* _PROBLEM_: Filter the records below for the word "name". Keep each line that has it.

[[ DATA IN THIS EXERCISE, beginning ]]

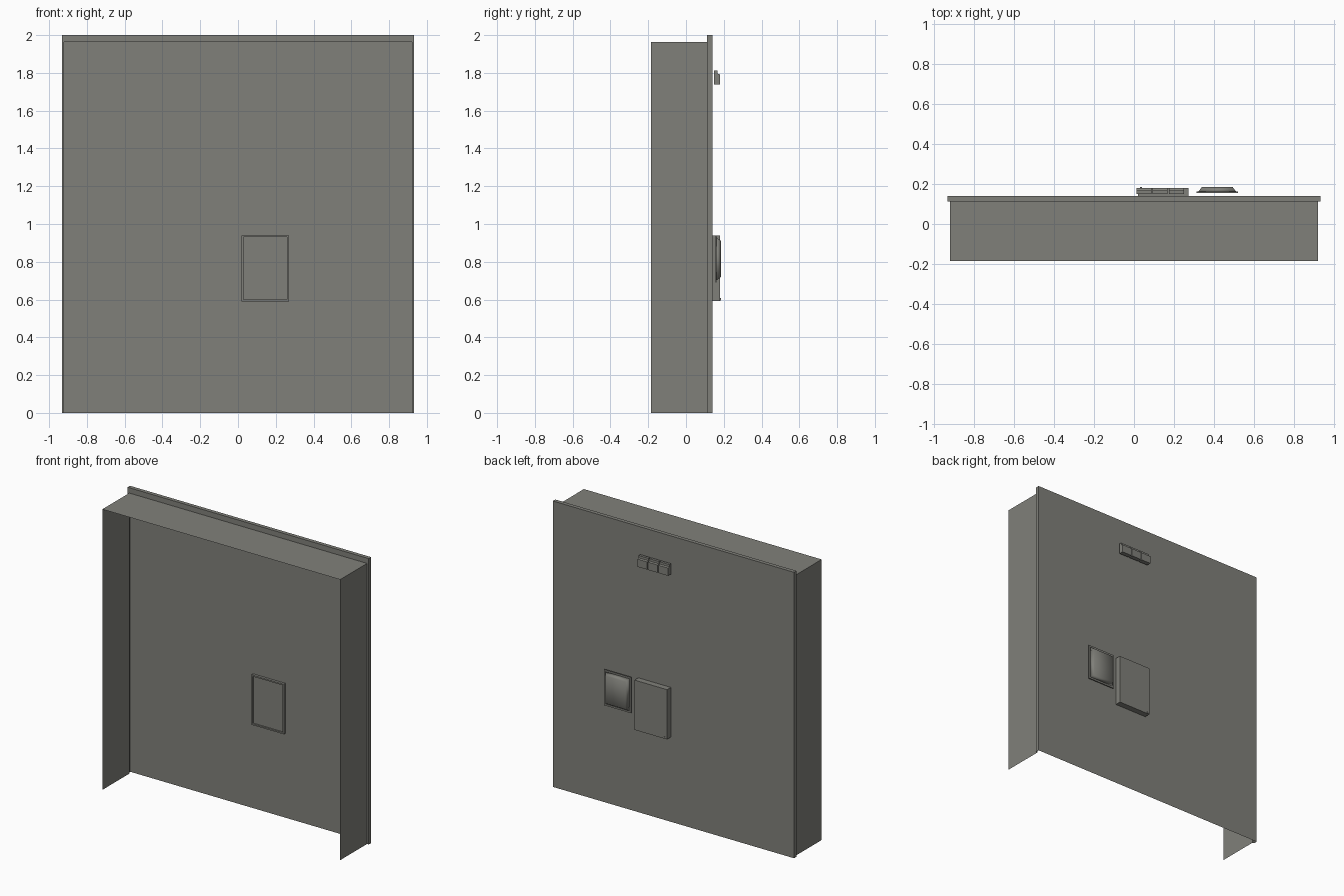
import bpy, bmesh

if "Cube" in bpy.data.objects:
    bpy.data.objects.remove(bpy.data.objects["Cube"])

grey = bpy.data.materials.new("warm_grey")
grey.diffuse_color = (0.217, 0.217, 0.195, 1)
grey.use_nodes = True
grey.node_tree.nodes["Principled BSDF"].inputs["Base Color"].default_value = grey.diffuse_color


def finish(name, bm):
    mesh = bpy.data.meshes.new(name)
    bm.to_mesh(mesh)
    bm.free()
    mesh.materials.append(grey)
    ob = bpy.data.objects.new(name, mesh)
    bpy.context.collection.objects.link(ob)
    return ob


def prism(name, x, y, z, inset=0.0, rim=None):
    """Box from ranges; rear (+y) end drawn in by inset; rim = (width, depth) sinks the front."""
    bm = bmesh.new()
    bmesh.ops.create_cube(bm, size=1)
    for v in bm.verts:
        k = inset if v.co.y > 0 else 0
        v.co = (x[1] - k if v.co.x > 0 else x[0] + k,
                y[1] if v.co.y > 0 else y[0],
                z[1] - k if v.co.z > 0 else z[0] + k)
    if rim:
        bm.normal_update()
        front = [f for f in bm.faces if f.normal.y < -0.9]
        bmesh.ops.inset_region(bm, faces=front, thickness=rim[0])
        ext = bmesh.ops.extrude_face_region(bm, geom=front)
        bmesh.ops.delete(bm, geom=front, context='FACES')
        verts = [g for g in ext["geom"] if isinstance(g, bmesh.types.BMVert)]
        bmesh.ops.translate(bm, verts=verts, vec=(0, rim[1], 0))
        bmesh.ops.recalc_face_normals(bm, faces=bm.faces)
    return finish(name, bm)


def extrude_profile(name, pts, axis, a, b, closed=True):
    """Sweep a 2D profile between a and b, along x (y,z points) or y (x,z points)."""
    def at(p, t):
        return (t, p[0], p[1]) if axis == 'x' else (p[0], t, p[1])
    bm = bmesh.new()
    lo = [bm.verts.new(at(p, a)) for p in pts]
    hi = [bm.verts.new(at(p, b)) for p in pts]
    n = len(pts)
    for i in range(n if closed else n - 1):
        j = (i + 1) % n
        bm.faces.new((lo[i], lo[j], hi[j], hi[i]))
    if closed:
        bm.faces.new(lo)
        bm.faces.new(hi)
        bmesh.ops.recalc_face_normals(bm, faces=bm.faces)
    return finish(name, bm)


FRONT, LIP, BACK = -0.185, 0.112, 0.139
inner = [(-0.92, 0), (-0.92, 1.963), (0.92, 1.963), (0.92, 0)]
outer = [(-0.933, 0), (-0.933, 2), (0.933, 2), (0.933, 0)]

# Thin surround: two sides and a top, open at the front and bottom
extrude_profile("surround", inner, 'y', FRONT, LIP, closed=False)

# Folded sheet panel: rear sheet, edge returns and a narrow front lip
bm = bmesh.new()
rings = [[bm.verts.new((p[0], y, p[1])) for p in pts]
         for pts, y in ((inner, LIP), (outer, LIP), (outer, BACK))]
for a, b in zip(rings, rings[1:]):
    for i in range(3):
        bm.faces.new((a[i], a[i + 1], b[i + 1], b[i]))
bm.faces.new(rings[2])
bmesh.ops.recalc_face_normals(bm, faces=bm.faces)
finish("panel", bm)

# Wall box passing through the panel: rimmed front tray, rear cover and catch
prism("box_front", (0.018, 0.27), (0.121, BACK), (0.59, 0.94), rim=(0.014, 0.01))
prism("box_cover", (0.02, 0.272), (BACK, 0.181), (0.592, 0.94))
prism("box_catch", (0.03, 0.04), (0.181, 0.185), (0.595, 0.607))

# Domed screen beside the box
prism("screen_rim", (0.312, 0.52), (0.155, 0.162), (0.69, 0.94))
screen = prism("screen", (0.322, 0.51), (0.162, 0.185), (0.702, 0.928), 0.017)
for f in screen.data.polygons:
    f.use_smooth = True

# Row of three stepped switches near the top
step = [(0.149, 1.738), (0.18, 1.738), (0.18, 1.792), (0.167, 1.796),
        (0.167, 1.812), (0.149, 1.812)]
for i in range(3):
    x0 = 0.012 + i * 0.081
    extrude_profile(f"switch_{i + 1}", step, 'x', x0, x0 + 0.075)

[[ DATA IN THIS EXERCISE, end ]]

* _TASK RESPONSE_:
def finish(name, bm):
    mesh = bpy.data.meshes.new(name)
    ob = bpy.data.objects.new(name, mesh)
def prism(name, x, y, z, inset=0.0, rim=None):
    return finish(name, bm)
def extrude_profile(name, pts, axis, a, b, closed=True):
    return finish(name, bm)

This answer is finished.